Greater Swiss Mountain Dog Club of America collection
Scope and Contents Note
The Greater Swiss Mountain Dog Club of America records is a useful resource for those interested in the foundation of the breed in America from the 1960's onward. Although the breed was not officially recognized by the AKC until 1995, the records in this collection stretch back to 1968 when the breed's Club was first formed and includes some early history on the Club (through written Histories and membership lists) and the dogs (breed standards, pedigrees, and champions lists, and advertisements).
The collection also contains the Herding Events proposal that the Club presented to the AKC so that the Greater Swiss Mountain Dog could be included in those competitions. This proposal includes more standards and histories on the breed as well as various comments to the effectiveness of the breed as a herding, livestock protection, and utility farmwork dog. The proposal also includes comments from judges on how the breed works with livestock.

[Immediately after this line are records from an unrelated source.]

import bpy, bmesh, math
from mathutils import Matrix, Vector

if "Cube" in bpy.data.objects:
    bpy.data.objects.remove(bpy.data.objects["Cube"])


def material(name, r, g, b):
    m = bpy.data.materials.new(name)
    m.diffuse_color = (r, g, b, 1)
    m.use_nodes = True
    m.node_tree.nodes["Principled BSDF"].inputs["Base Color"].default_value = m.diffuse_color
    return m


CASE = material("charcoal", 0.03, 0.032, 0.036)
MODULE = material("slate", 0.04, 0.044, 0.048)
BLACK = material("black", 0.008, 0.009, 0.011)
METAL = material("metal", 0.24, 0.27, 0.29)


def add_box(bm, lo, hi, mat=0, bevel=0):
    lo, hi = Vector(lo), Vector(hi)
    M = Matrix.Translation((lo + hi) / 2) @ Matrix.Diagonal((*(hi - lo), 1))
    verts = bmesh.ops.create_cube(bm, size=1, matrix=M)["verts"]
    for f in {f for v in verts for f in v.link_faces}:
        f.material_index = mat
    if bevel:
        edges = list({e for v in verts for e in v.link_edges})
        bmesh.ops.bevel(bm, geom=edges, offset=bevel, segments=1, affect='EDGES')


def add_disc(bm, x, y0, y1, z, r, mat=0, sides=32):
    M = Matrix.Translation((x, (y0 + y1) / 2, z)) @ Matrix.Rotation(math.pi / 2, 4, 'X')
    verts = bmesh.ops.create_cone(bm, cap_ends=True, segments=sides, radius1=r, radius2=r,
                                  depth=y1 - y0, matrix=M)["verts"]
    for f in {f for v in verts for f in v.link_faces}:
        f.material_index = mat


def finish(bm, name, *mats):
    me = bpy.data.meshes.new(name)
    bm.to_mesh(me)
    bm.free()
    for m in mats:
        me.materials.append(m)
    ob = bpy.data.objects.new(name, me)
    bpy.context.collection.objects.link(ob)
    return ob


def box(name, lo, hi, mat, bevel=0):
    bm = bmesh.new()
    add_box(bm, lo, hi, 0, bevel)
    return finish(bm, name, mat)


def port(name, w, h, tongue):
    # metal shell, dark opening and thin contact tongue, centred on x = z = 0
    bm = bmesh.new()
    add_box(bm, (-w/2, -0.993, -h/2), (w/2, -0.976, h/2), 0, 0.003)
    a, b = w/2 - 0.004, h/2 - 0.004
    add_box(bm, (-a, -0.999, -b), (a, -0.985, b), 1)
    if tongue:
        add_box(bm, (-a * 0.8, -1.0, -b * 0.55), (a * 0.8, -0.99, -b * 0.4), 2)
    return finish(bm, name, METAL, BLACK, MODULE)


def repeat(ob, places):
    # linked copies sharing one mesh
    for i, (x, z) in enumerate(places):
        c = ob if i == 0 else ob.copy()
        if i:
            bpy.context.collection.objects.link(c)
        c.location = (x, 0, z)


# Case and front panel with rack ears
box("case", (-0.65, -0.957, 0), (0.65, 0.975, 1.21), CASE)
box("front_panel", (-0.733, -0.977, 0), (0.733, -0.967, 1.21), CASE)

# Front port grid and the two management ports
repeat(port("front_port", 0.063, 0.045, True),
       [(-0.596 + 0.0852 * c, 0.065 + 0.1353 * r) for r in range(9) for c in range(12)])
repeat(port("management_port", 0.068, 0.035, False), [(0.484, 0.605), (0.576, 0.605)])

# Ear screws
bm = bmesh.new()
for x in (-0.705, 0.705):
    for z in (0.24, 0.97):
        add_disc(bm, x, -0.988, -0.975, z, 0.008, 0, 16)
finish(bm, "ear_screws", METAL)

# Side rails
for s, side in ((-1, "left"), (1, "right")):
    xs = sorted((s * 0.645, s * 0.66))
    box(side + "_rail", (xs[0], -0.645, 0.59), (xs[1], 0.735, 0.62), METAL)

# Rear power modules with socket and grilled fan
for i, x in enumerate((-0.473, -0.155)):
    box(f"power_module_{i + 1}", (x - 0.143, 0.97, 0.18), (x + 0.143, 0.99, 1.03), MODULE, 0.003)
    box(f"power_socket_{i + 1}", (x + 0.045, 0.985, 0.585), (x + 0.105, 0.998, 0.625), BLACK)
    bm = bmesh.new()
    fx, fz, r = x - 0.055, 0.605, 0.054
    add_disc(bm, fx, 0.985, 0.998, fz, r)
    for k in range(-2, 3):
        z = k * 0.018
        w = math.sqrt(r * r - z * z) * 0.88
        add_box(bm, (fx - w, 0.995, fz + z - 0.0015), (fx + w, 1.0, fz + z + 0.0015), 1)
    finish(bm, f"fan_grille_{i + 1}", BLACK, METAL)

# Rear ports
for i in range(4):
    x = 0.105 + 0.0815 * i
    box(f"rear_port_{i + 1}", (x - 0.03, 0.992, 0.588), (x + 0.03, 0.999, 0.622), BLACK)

- Greater Swiss Mountain Dog Club of America (Organization)
Language of Materials
Materials are in English.
This material is open to research without restrictions.
Publishing and Use Restrictions

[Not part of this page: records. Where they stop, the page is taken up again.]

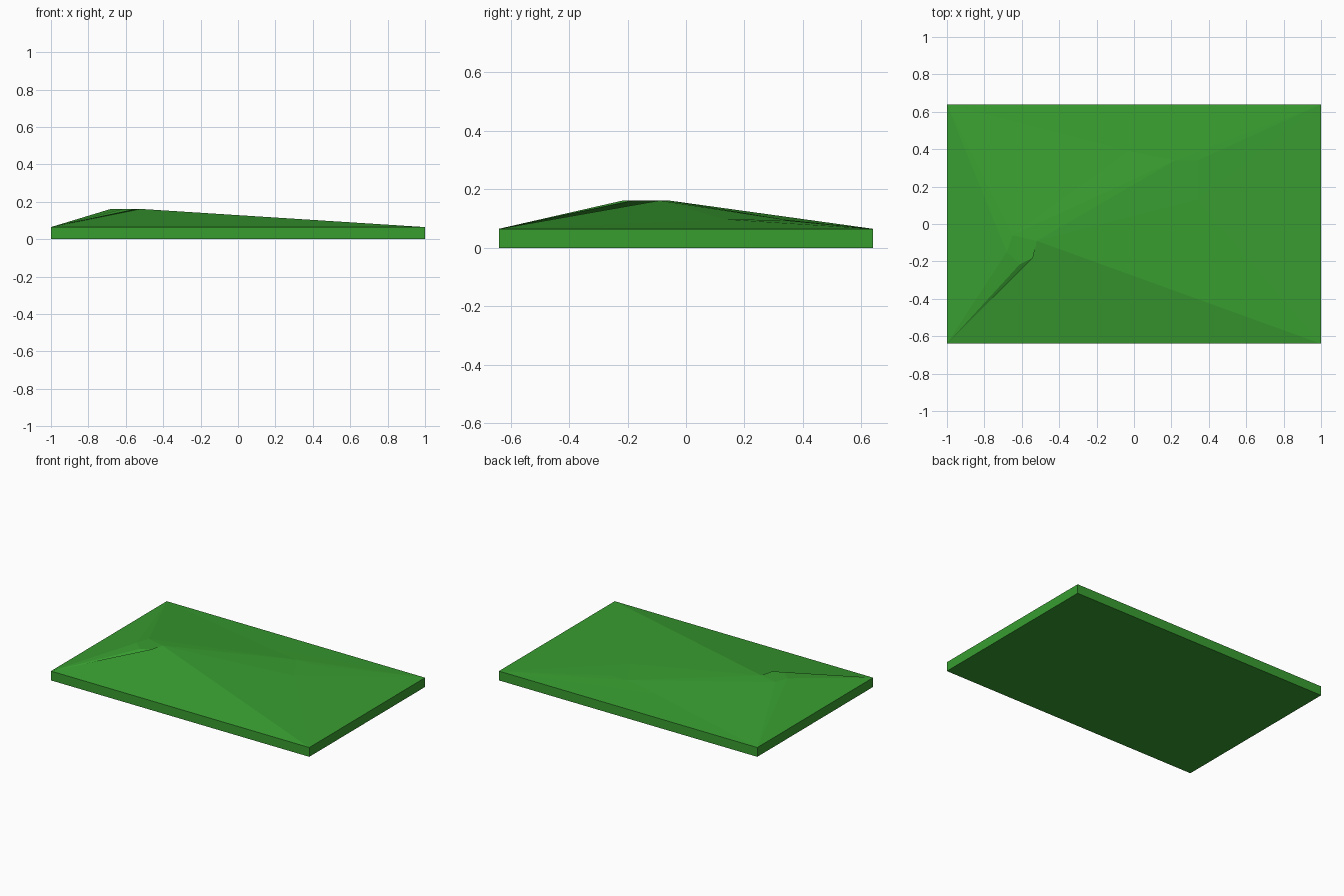
import bpy
import bmesh

cube = bpy.data.objects.get("Cube")
if cube:
    bpy.data.objects.remove(cube, do_unlink=True)

HALF_X, HALF_Y, BASE, PEAK = 1.0, 0.64, 0.065, 0.162

# Grass colour
grass = bpy.data.materials.new("grass_green")
grass.use_nodes = True
color = (0.04, 0.34, 0.03, 1)
grass.diffuse_color = color
shader = grass.node_tree.nodes["Principled BSDF"]
shader.inputs["Base Color"].default_value = color
shader.inputs["Roughness"].default_value = 0.9

bm = bmesh.new()

# Rectangular slab without its lid
points = {}
for name, sx, sy in (("fl", -1, -1), ("fr", 1, -1), ("br", 1, 1), ("bl", -1, 1)):
    points[name] = bm.verts.new((sx * HALF_X, sy * HALF_Y, BASE))
    points[name + "_floor"] = bm.verts.new((sx * HALF_X, sy * HALF_Y, 0))
rim = ["fl", "fr", "br", "bl"]
for a, b in zip(rim, rim[1:] + rim[:1]):
    bm.faces.new([points[n] for n in (a + "_floor", b + "_floor", b, a)])
bm.faces.new([points[n + "_floor"] for n in reversed(rim)])

# Summit plateau and lower shoulder of the hill
hill = {
    "west": (-0.68, -0.15, PEAK),
    "south": (-0.61, -0.215, PEAK),
    "lip": (-0.54, -0.18, PEAK),
    "east": (-0.52, -0.09, PEAK),
    "north": (-0.65, -0.06, PEAK),
    "spur": (-0.03, 0.39, 0.09),
    "ridge": (0.22, 0.34, 0.096),
    "shoulder": (0.34, 0.34, 0.094),
    "knee": (0.34, 0.13, 0.098),
}
for name, co in hill.items():
    points[name] = bm.verts.new(co)

# Sloping facets
facets = """
west south lip east north
fl west bl
west north bl
fl south west
fl lip south
fl east lip
fl fr east
east fr knee
fr br knee
knee br shoulder
knee shoulder ridge
east knee ridge
north east ridge
north ridge spur
north spur bl
spur br bl
spur ridge br
ridge shoulder br
"""
for line in facets.strip().splitlines():
    bm.faces.new([points[n] for n in line.split()])

bmesh.ops.recalc_face_normals(bm, faces=bm.faces[:])
mesh = bpy.data.meshes.new("grass_mound")
bm.to_mesh(mesh)
bm.free()
mesh.materials.append(grass)
bpy.context.collection.objects.link(bpy.data.objects.new("grass_mound", mesh))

Some materials in this collection may still fall under copyright restrictions, please consult the Archivist.
As stated in the name, this native of Switzerland is one of the earliest descendants of the large Mastiff-type dogs introduced to the Alpine by the ancient Romans. Developed in the remote and isolated areas of Switzerland, the Greater Swiss Mountain Dog was adapted to general farm use as a herding dog, guard dog, and utilitarian draft dog. Of the four Sennenhund breeds developed in Switzerland, the Greater Swiss Mountain Dog is both the largest and the oldest. Though little known outside its country of origin for many years, the Greater Swiss was instrumental in the early development of both the Saint Bernard and the Rottweiler.
In the late 19th century, much of the work previously done by the Greater Swiss Mountain Dog was either supplied by other breeds of dogs or replaced by machines. In 1908, a Greater Swiss was shown to the famous dog expert, Dr. Albert Heim of Zurich. It had been assumed that the Greater Swiss Mountain Dog had already died out. With the urging of Dr. Heim, other specimens were located, and he called upon breeders to save this ancient Alpine dog. By 1910, the Greater Swiss Mountain Dog was recognized by the Swiss Kennel Club.
J. Frederick and Patricia Hoffman imported the first of this breed to the United States after seeing them exhibited at a show in Frankfurt, Germany.
While growth of interest in the breed has been slow, it has been steady. In 1968, the Greater Swiss Mountain Dog Club of America was formed for the express purpose of obtaining AKC recognition. The Greater Swiss Mountain Dog Club of America stud book was transferred to the AKC on March 17, 1993, with an initial 1,300 dogs as foundation stock. The Greater Swiss Mountain Dog was given Working Group designation and became eligible for full recognition status on July 1, 1995.
1 Linear Feet (in 1 record carton.)
The collection contains the Years of the Greater Swiss Mountain Dog books from 1968 to 1998 in printed and digital formats. The books primarily consist of pedigrees and champions lists, but also include breed standards, membership lists, and various flyers and advertisements for breeders and breeding stock. The collection also includes the Club's proposal to the AKC to recognize the breed in Herding events.
The collection is organized into two main series:
- The Greater Swiss Mountain Dog books, 1968-1998
- Herding Proposal, 2004
Collection is a gift from the Greater Swiss Mountain Dog Club of America, 2012.
- Guide to the Greater Swiss Mountain Dog Club of America Collection
- Craig P. Savino
- Description rules
- Describing Archives: A Content Standard
- Language of description
- Script of description
- Code for undetermined script
- Language of description note